(Records from a data source)
◆ ◆ ◆
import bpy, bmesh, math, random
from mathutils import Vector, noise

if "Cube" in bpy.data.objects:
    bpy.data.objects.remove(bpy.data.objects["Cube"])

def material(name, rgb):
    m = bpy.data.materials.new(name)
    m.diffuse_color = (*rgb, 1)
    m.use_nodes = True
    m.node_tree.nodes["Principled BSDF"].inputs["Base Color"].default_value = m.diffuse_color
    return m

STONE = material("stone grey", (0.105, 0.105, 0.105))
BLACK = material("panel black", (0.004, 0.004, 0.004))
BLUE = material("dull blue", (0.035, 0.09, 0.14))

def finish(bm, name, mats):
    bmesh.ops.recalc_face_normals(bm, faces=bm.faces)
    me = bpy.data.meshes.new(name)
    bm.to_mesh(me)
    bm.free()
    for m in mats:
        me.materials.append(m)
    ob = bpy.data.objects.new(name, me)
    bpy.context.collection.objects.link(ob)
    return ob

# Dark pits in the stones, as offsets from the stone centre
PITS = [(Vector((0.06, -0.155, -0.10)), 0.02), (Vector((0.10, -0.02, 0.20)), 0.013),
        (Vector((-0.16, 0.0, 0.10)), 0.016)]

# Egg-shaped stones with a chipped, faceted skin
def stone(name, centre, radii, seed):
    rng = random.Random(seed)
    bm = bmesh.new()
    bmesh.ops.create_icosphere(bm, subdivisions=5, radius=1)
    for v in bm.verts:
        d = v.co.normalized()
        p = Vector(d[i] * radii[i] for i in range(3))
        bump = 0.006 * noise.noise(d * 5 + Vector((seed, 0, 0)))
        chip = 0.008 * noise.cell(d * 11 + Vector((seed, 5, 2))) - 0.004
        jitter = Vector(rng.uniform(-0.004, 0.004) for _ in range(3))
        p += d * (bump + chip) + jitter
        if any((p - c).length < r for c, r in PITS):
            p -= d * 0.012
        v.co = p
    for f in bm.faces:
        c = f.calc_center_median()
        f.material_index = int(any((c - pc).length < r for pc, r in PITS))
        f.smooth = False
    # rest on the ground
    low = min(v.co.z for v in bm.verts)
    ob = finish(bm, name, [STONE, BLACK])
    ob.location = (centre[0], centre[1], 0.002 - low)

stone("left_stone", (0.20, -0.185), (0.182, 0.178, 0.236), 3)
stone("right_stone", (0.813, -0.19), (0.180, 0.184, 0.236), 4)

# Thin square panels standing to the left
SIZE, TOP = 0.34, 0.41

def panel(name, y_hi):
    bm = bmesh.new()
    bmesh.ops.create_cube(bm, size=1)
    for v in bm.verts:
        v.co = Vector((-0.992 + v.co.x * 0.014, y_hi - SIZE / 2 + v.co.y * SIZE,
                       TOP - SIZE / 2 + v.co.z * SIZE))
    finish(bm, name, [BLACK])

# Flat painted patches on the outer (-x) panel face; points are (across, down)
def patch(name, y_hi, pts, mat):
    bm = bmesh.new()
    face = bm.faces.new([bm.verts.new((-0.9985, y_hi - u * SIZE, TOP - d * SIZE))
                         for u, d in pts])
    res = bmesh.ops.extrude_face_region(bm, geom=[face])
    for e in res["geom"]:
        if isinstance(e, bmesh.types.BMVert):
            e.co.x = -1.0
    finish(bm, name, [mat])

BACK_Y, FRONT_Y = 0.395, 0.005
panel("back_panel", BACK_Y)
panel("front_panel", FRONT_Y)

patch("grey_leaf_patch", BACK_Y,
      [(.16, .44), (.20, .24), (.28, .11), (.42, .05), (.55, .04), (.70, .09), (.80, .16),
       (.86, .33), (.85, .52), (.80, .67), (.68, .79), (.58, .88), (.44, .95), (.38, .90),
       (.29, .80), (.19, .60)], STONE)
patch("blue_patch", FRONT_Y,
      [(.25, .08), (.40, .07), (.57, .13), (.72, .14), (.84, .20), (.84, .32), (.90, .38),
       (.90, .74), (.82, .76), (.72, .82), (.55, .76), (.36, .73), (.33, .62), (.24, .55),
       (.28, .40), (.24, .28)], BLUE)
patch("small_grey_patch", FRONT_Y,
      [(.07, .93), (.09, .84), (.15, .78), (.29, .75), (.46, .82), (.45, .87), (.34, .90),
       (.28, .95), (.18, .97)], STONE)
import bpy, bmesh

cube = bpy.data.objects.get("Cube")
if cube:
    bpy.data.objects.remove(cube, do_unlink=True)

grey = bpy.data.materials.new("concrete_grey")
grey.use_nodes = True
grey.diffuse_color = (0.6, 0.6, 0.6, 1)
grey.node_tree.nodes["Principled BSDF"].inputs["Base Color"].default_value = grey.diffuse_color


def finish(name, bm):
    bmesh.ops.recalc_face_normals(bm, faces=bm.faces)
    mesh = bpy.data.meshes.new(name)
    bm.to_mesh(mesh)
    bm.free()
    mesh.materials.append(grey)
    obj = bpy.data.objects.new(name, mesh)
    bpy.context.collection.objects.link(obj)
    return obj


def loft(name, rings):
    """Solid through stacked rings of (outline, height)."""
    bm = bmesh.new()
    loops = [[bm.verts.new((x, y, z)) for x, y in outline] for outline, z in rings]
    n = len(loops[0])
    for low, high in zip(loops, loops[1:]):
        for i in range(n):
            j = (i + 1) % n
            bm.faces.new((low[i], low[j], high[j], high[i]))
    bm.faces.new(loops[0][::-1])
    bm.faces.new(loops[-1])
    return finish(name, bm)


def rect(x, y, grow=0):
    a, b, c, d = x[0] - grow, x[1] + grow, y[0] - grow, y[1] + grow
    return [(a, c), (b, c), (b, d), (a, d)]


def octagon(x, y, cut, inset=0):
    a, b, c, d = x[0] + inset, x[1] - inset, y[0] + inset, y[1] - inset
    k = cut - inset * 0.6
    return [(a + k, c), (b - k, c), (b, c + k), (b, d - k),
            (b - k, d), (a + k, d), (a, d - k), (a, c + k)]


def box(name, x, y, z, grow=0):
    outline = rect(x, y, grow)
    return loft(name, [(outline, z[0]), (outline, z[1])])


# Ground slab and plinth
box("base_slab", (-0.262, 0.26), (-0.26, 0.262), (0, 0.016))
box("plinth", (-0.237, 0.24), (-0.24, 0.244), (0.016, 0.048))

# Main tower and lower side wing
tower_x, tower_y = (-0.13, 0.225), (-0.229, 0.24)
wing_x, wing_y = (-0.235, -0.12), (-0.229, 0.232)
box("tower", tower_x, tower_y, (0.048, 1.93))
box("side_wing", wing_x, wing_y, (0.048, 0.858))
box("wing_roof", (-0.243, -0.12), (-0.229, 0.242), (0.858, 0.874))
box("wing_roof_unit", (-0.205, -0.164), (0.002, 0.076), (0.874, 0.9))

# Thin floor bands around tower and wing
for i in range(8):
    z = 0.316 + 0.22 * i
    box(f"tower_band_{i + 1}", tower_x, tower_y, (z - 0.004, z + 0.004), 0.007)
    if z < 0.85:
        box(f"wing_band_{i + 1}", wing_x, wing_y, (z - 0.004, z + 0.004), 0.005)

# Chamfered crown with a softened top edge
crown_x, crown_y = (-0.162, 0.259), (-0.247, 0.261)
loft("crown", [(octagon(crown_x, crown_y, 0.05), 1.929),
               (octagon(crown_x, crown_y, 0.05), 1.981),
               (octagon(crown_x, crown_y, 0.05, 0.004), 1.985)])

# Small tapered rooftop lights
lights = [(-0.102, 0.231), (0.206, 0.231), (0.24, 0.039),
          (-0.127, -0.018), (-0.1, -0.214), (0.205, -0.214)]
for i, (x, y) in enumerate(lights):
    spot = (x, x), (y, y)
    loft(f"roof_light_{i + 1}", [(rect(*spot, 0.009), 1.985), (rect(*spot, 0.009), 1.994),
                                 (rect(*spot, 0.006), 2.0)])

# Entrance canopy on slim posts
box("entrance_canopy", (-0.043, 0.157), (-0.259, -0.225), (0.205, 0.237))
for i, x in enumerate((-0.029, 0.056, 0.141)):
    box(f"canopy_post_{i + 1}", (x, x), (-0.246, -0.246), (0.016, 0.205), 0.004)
◆ ◆ ◆
Extract from the records above the lines from the one containing "(.28, .95), (.18, .97)], STONE)" to the one containing "n = len(loops[0])", both lines included, exactly as they appear and with nothing else.

RESULT FOR THIS EXERCISE >>
       (.28, .95), (.18, .97)], STONE)
import bpy, bmesh

cube = bpy.data.objects.get("Cube")
if cube:
    bpy.data.objects.remove(cube, do_unlink=True)

grey = bpy.data.materials.new("concrete_grey")
grey.use_nodes = True
grey.diffuse_color = (0.6, 0.6, 0.6, 1)
grey.node_tree.nodes["Principled BSDF"].inputs["Base Color"].default_value = grey.diffuse_color


def finish(name, bm):
    bmesh.ops.recalc_face_normals(bm, faces=bm.faces)
    mesh = bpy.data.meshes.new(name)
    bm.to_mesh(mesh)
    bm.free()
    mesh.materials.append(grey)
    obj = bpy.data.objects.new(name, mesh)
    bpy.context.collection.objects.link(obj)
    return obj


def loft(name, rings):
    """Solid through stacked rings of (outline, height)."""
    bm = bmesh.new()
    loops = [[bm.verts.new((x, y, z)) for x, y in outline] for outline, z in rings]
    n = len(loops[0])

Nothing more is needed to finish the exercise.